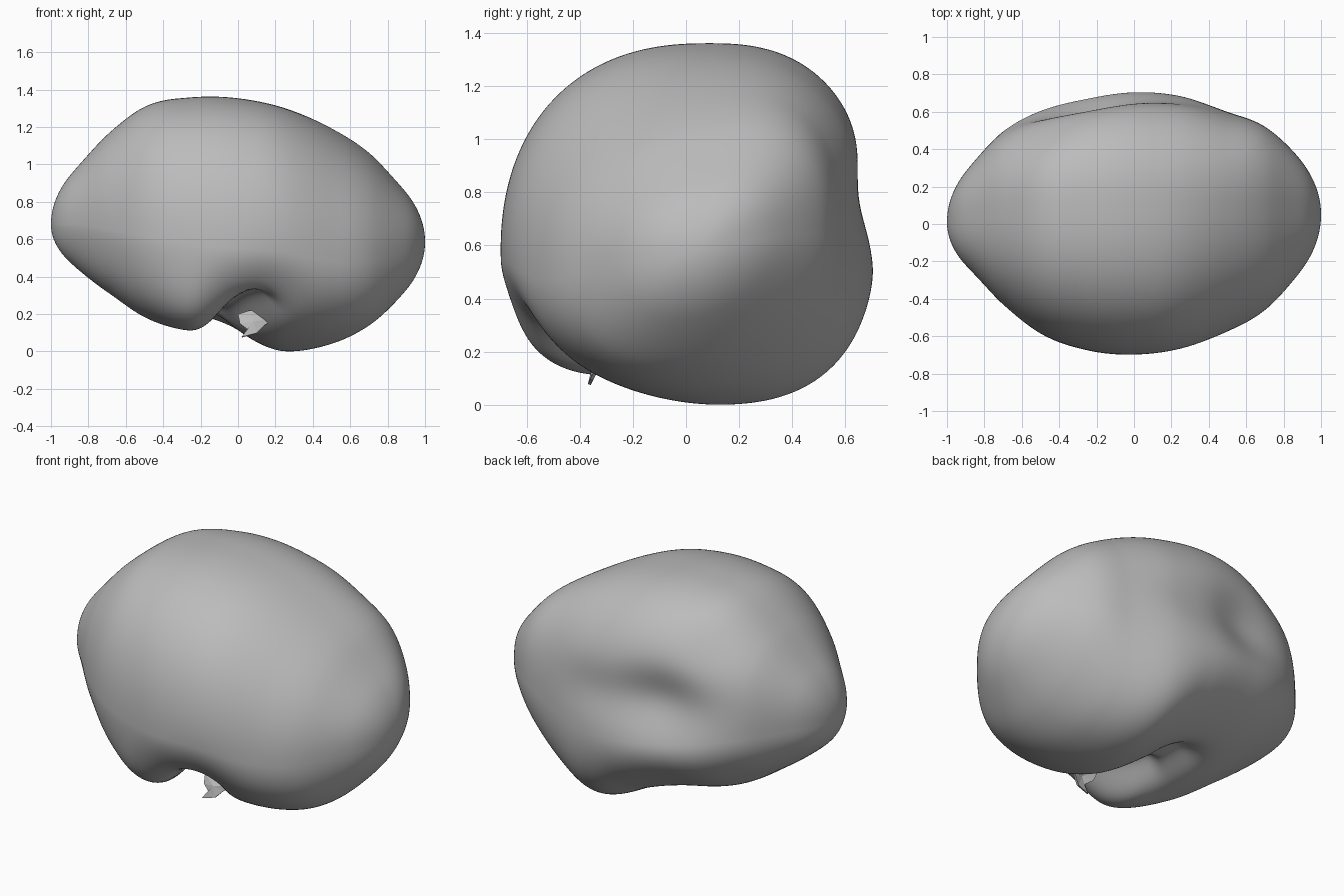
import bpy, bmesh, math
from mathutils import Vector

if "Cube" in bpy.data.objects:
    bpy.data.objects.remove(bpy.data.objects["Cube"])

grey = bpy.data.materials.new("plain grey")
grey.diffuse_color = (0.5, 0.5, 0.5, 1)
grey.use_nodes = True
grey.node_tree.nodes["Principled BSDF"].inputs["Base Color"].default_value = grey.diffuse_color

# Outline readings at stations along the length
XS = [-0.9, -0.7, -0.5, -0.25, 0, 0.25, 0.5, 0.7, 0.9]
TOP = [0.94, 1.16, 1.31, 1.36, 1.355, 1.30, 1.18, 1.04, 0.83]
BOTTOM = [0.48, 0.32, 0.185, 0.10, 0.08, 0.0, 0.035, 0.14, 0.33]
BACK = [0.28, 0.50, 0.62, 0.685, 0.71, 0.685, 0.60, 0.52, 0.33]
FRONT = [-0.22, -0.43, -0.585, -0.675, -0.70, -0.67, -0.575, -0.46, -0.24]
MID_Z = [0.68, 0.65, 0.61, 0.57, 0.55, 0.54, 0.54, 0.56, 0.58]
MID_Y = [0.01, 0.02, 0.03, 0.03, 0.03, 0.03, 0.03, 0.04, 0.05]
LOW_Y = [-0.08, -0.14, -0.2, -0.25, 0.0, 0.15, 0.13, 0.06, 0.03]


def smooth(vals, x):
    """Cubic Hermite interpolation through the stations, level at the ends."""
    x = max(XS[0], min(XS[-1], x))
    i = max(k for k in range(len(XS) - 1) if XS[k] <= x)

    def slope(k):
        if k in (0, len(XS) - 1):
            return 0
        return (vals[k + 1] - vals[k - 1]) / (XS[k + 1] - XS[k - 1])
    h = XS[i + 1] - XS[i]
    t = (x - XS[i]) / h
    return ((2*t**3 - 3*t*t + 1) * vals[i] + (t**3 - 2*t*t + t) * h * slope(i)
            + (3*t*t - 2*t**3) * vals[i + 1] + (t**3 - t*t) * h * slope(i + 1))


def ratio(vals, mid):
    """Half-size relative to a round end, so the tips close smoothly."""
    return [abs(v - m) / math.sqrt(1 - x * x) for v, m, x in zip(vals, mid, XS)]


R_TOP, R_BOT = ratio(TOP, MID_Z), ratio(BOTTOM, MID_Z)
R_BACK, R_FRONT = ratio(BACK, MID_Y), ratio(FRONT, MID_Y)


def body_point(d):
    x = max(-1, min(1, d.x))
    w = math.sqrt(1 - x * x)
    a = math.atan2(d.z, d.y)
    c, s = math.cos(a), math.sin(a)
    # squareness differs between the four quarters of a section
    if s > 0:
        n = 2.45
    else:
        n = 2.25 - 0.35 * x if c > 0 else 1.93 + 0.25 * x
    r = (abs(c)**n + abs(s)**n) ** (-1 / n) * w
    hy = smooth(R_BACK if c > 0 else R_FRONT, x)
    hz = smooth(R_TOP if s > 0 else R_BOT, x)
    lean = 0.06 if s > 0 else smooth(LOW_Y, x) - smooth(MID_Y, x)
    y = smooth(MID_Y, x) + hy * r * c + lean * s * s * w
    z = smooth(MID_Z, x) + hz * r * s
    # the right end is tilted, higher at the back
    t = max(0, min(1, (x - 0.1) / 0.7))
    return Vector((x, y, z + 0.16 * t * t * (3 - 2 * t) * y))


def segment_distance(p, a, b):
    ab = b - a
    t = max(0, min(1, (p - a).dot(ab) / ab.length_squared))
    return (p - a - ab * t).length


def blob(p, centre, size):
    """Soft falloff around a centre."""
    return math.exp(-sum(((p[i] - centre[i]) / size[i]) ** 2 for i in range(3)))


def dent(p):
    # cleft under the front, running back beneath the body
    g = segment_distance(p, Vector((0.08, -0.54, 0.15)), Vector((-0.13, -0.10, 0.08)))
    b = segment_distance(p, Vector((-0.13, -0.10, 0.08)), Vector((-0.17, 0.12, 0.09)))
    k = (0.16 * math.exp(-(g / 0.12) ** 2)) ** 4 + (0.11 * math.exp(-(b / 0.15) ** 2)) ** 4
    q = p + Vector((0.03, 0.2, 0.97)) * k ** 0.25
    # soft hollow above the cleft
    q += Vector((0, 0.8, 0.3)) * 0.04 * blob(p, (0.18, -0.62, 0.30), (0.2, 0.2, 0.2))
    # hollow in the back, with a faint valley climbing to the left
    q += Vector((0.25, -0.95, 0)) * 0.10 * blob(p, (-0.28, 0.67, 0.80), (0.30, 0.3, 0.19))
    q += Vector((0.05, -0.95, 0)) * 0.03 * blob(p, (0.15, 0.68, 0.78), (0.25, 0.3, 0.16))
    q += Vector((0.4, -0.6, -0.6)) * 0.03 * blob(p, (-0.48, 0.45, 1.12), (0.18, 0.25, 0.2))
    return q


# Main lump
bm = bmesh.new()
bmesh.ops.create_icosphere(bm, subdivisions=7, radius=1)
for v in bm.verts:
    v.co = dent(body_point(v.co.normalized()))
low = min(v.co.z for v in bm.verts)
for v in bm.verts:
    v.co.z -= low
for f in bm.faces:
    f.smooth = True
me = bpy.data.meshes.new("body")
bm.to_mesh(me)
bm.free()
me.materials.append(grey)
body = bpy.data.objects.new("body", me)
bpy.context.collection.objects.link(body)

# Torn flake hanging in the cleft
flake = [(0.0, 0.20), (0.06, 0.22), (0.12, 0.22), (0.20, 0.18), (0.14, 0.14),
         (0.10, 0.10), (0.02, 0.08), (0.05, 0.12), (0.01, 0.15)]
bm = bmesh.new()
ring = [bm.verts.new((x, -0.36 + 0.5 * (z - 0.1), z - low)) for x, z in flake]
hub = bm.verts.new((0.08, -0.35, 0.16 - low))
for i, v in enumerate(ring):
    bm.faces.new((hub, ring[i - 1], v))
bmesh.ops.recalc_face_normals(bm, faces=bm.faces)
me = bpy.data.meshes.new("torn_flake")
bm.to_mesh(me)
bm.free()
me.materials.append(grey)
obj = bpy.data.objects.new("torn_flake", me)
bpy.context.collection.objects.link(obj)
mod = obj.modifiers.new("thickness", 'SOLIDIFY')
mod.thickness = 0.012
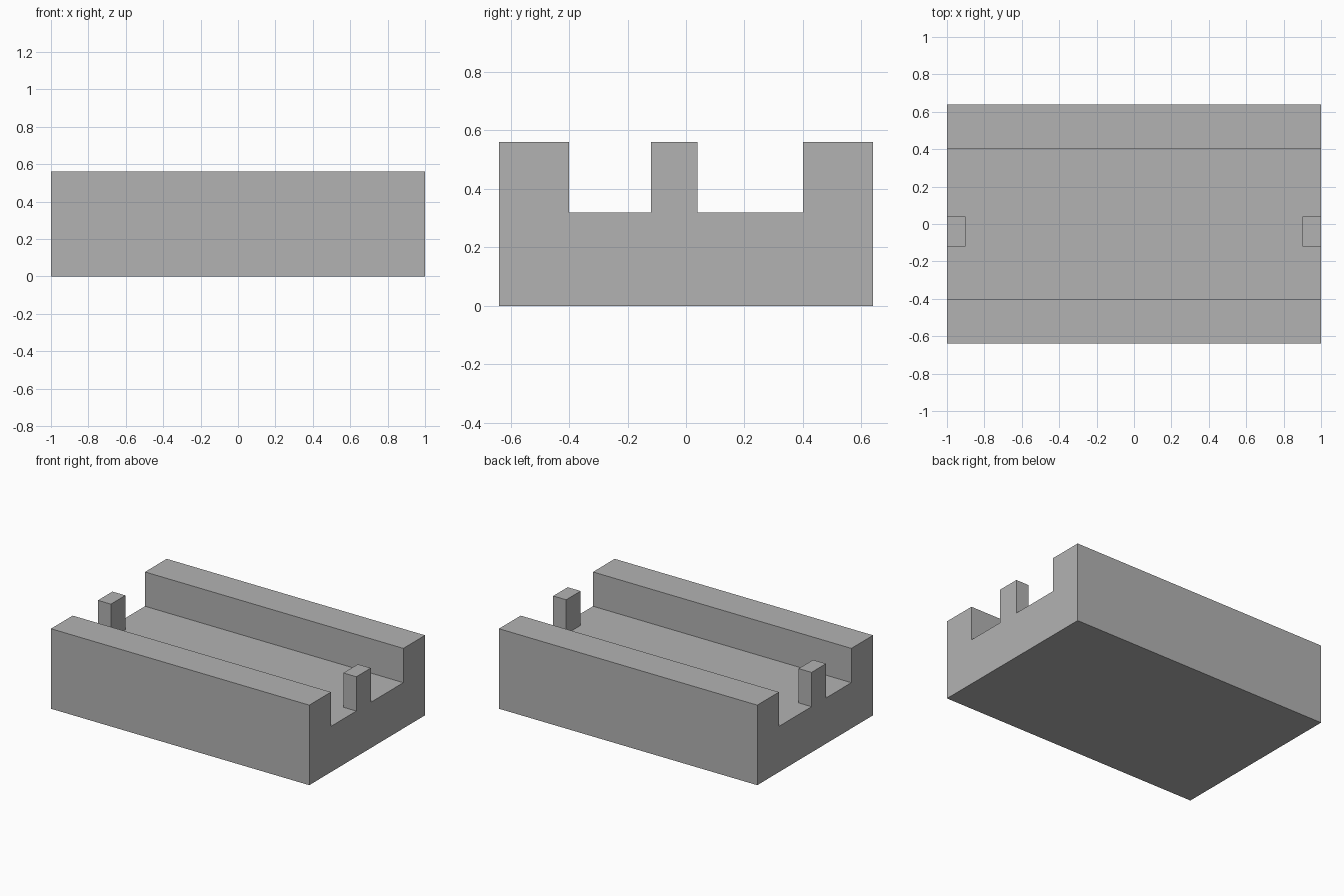
import bpy
import bmesh

cube = bpy.data.objects.get("Cube")
if cube:
    bpy.data.objects.remove(cube, do_unlink=True)

LENGTH, WIDTH, HEIGHT = 2.0, 1.28, 0.56
CHANNEL_HALF, FLOOR = 0.40, 0.32
POST_LENGTH, POST_FRONT, POST_BACK = 0.10, -0.12, 0.04

grey = bpy.data.materials.new("plain grey")
grey.use_nodes = True
colour = (0.45, 0.45, 0.45, 1)
grey.diffuse_color = colour
grey.node_tree.nodes["Principled BSDF"].inputs["Base Color"].default_value = colour


def extrude_profile(name, profile, x_start, x_end):
    """Extrude a closed (y, z) profile along x."""
    bm = bmesh.new()
    face = bm.faces.new([bm.verts.new((x_start, y, z)) for y, z in profile])
    result = bmesh.ops.extrude_face_region(bm, geom=[face], use_keep_orig=True)
    moved = [v for v in result["geom"] if isinstance(v, bmesh.types.BMVert)]
    bmesh.ops.translate(bm, verts=moved, vec=(x_end - x_start, 0, 0))
    bmesh.ops.recalc_face_normals(bm, faces=bm.faces)
    mesh = bpy.data.meshes.new(name)
    bm.to_mesh(mesh)
    bm.free()
    mesh.materials.append(grey)
    obj = bpy.data.objects.new(name, mesh)
    bpy.context.collection.objects.link(obj)
    return obj


# Block with a straight channel between two raised rails
side = WIDTH / 2
block_profile = [
    (-side, 0), (side, 0), (side, HEIGHT), (CHANNEL_HALF, HEIGHT),
    (CHANNEL_HALF, FLOOR), (-CHANNEL_HALF, FLOOR),
    (-CHANNEL_HALF, HEIGHT), (-side, HEIGHT),
]
extrude_profile("channel_block", block_profile, -LENGTH / 2, LENGTH / 2)

# Small stop posts standing on the channel floor at each end
post_profile = [(POST_FRONT, FLOOR), (POST_BACK, FLOOR),
                (POST_BACK, HEIGHT), (POST_FRONT, HEIGHT)]
for name, sign in (("left_stop_post", 1), ("right_stop_post", -1)):
    outer = sign * LENGTH / 2
    extrude_profile(name, post_profile, outer - sign * POST_LENGTH, outer)
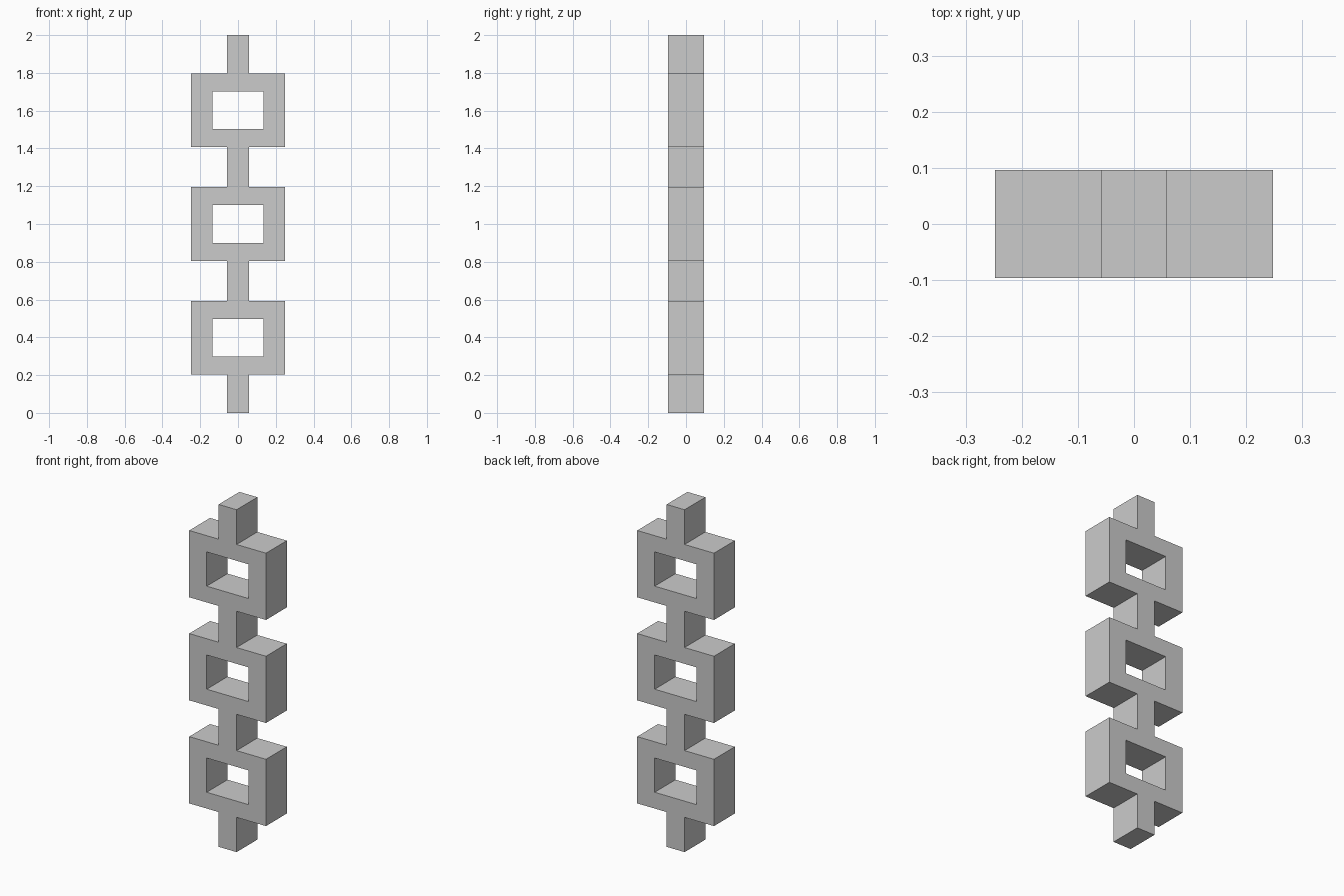
import bpy
import math

if "Cube" in bpy.data.objects:
    bpy.data.objects.remove(bpy.data.objects["Cube"])

HALF_DEPTH = 0.096
STEM, FRAME, HOLE = 0.058, 0.248, 0.135      # half widths
FRAME_H, HOLE_H = 0.195, 0.1                 # half heights
CENTRES = (0.398, 1.0, 1.602)

# Right-hand outline of stems and frames, bottom to top, then mirrored
right = [(STEM, 0)]
for c in CENTRES:
    lo, hi = c - FRAME_H, c + FRAME_H
    right += [(STEM, lo), (FRAME, lo), (FRAME, hi), (STEM, hi)]
right.append((STEM, 2))
outline = right + [(-x, z) for x, z in reversed(right)]

# Rectangular window in each frame
windows = [[(-HOLE, c - HOLE_H), (-HOLE, c + HOLE_H),
            (HOLE, c + HOLE_H), (HOLE, c - HOLE_H)] for c in CENTRES]

curve = bpy.data.curves.new("linked_frame_column", 'CURVE')
curve.dimensions = '2D'
curve.fill_mode = 'BOTH'
curve.extrude = HALF_DEPTH
for loop in [outline] + windows:
    spline = curve.splines.new('POLY')
    spline.points.add(len(loop) - 1)
    for p, (x, z) in zip(spline.points, loop):
        p.co = (x, z, 0, 1)
    spline.use_cyclic_u = True

# Stand the extruded profile upright and make it a flat-faced mesh
column = bpy.data.objects.new("linked_frame_column", curve)
bpy.context.collection.objects.link(column)
column.rotation_euler.x = math.pi / 2
bpy.context.view_layer.objects.active = column
column.select_set(True)
bpy.ops.object.convert(target='MESH')
bpy.ops.object.transform_apply(location=False, rotation=True, scale=False)

# Weld the seams and face all normals outward
bpy.ops.object.mode_set(mode='EDIT')
bpy.ops.mesh.select_all(action='SELECT')
bpy.ops.mesh.remove_doubles(threshold=0.0001)
bpy.ops.mesh.normals_make_consistent(inside=False)
bpy.ops.object.mode_set(mode='OBJECT')
bpy.ops.object.shade_flat()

⁂

INSTRUCTIONS FOR THE TASK>
In your answer, include only the lines above starting at the line that holds "lean = 0.06" and ending at the line that holds "q += Vector((0.05, -0.95, 0))", copied exactly.

EXERCISE RESPONSE>
    lean = 0.06 if s > 0 else smooth(LOW_Y, x) - smooth(MID_Y, x)
    y = smooth(MID_Y, x) + hy * r * c + lean * s * s * w
    z = smooth(MID_Z, x) + hz * r * s
    # the right end is tilted, higher at the back
    t = max(0, min(1, (x - 0.1) / 0.7))
    return Vector((x, y, z + 0.16 * t * t * (3 - 2 * t) * y))


def segment_distance(p, a, b):
    ab = b - a
    t = max(0, min(1, (p - a).dot(ab) / ab.length_squared))
    return (p - a - ab * t).length


def blob(p, centre, size):
    """Soft falloff around a centre."""
    return math.exp(-sum(((p[i] - centre[i]) / size[i]) ** 2 for i in range(3)))


def dent(p):
    # cleft under the front, running back beneath the body
    g = segment_distance(p, Vector((0.08, -0.54, 0.15)), Vector((-0.13, -0.10, 0.08)))
    b = segment_distance(p, Vector((-0.13, -0.10, 0.08)), Vector((-0.17, 0.12, 0.09)))
    k = (0.16 * math.exp(-(g / 0.12) ** 2)) ** 4 + (0.11 * math.exp(-(b / 0.15) ** 2)) ** 4
    q = p + Vector((0.03, 0.2, 0.97)) * k ** 0.25
    # soft hollow above the cleft
    q += Vector((0, 0.8, 0.3)) * 0.04 * blob(p, (0.18, -0.62, 0.30), (0.2, 0.2, 0.2))
    # hollow in the back, with a faint valley climbing to the left
    q += Vector((0.25, -0.95, 0)) * 0.10 * blob(p, (-0.28, 0.67, 0.80), (0.30, 0.3, 0.19))
    q += Vector((0.05, -0.95, 0)) * 0.03 * blob(p, (0.15, 0.68, 0.78), (0.25, 0.3, 0.16))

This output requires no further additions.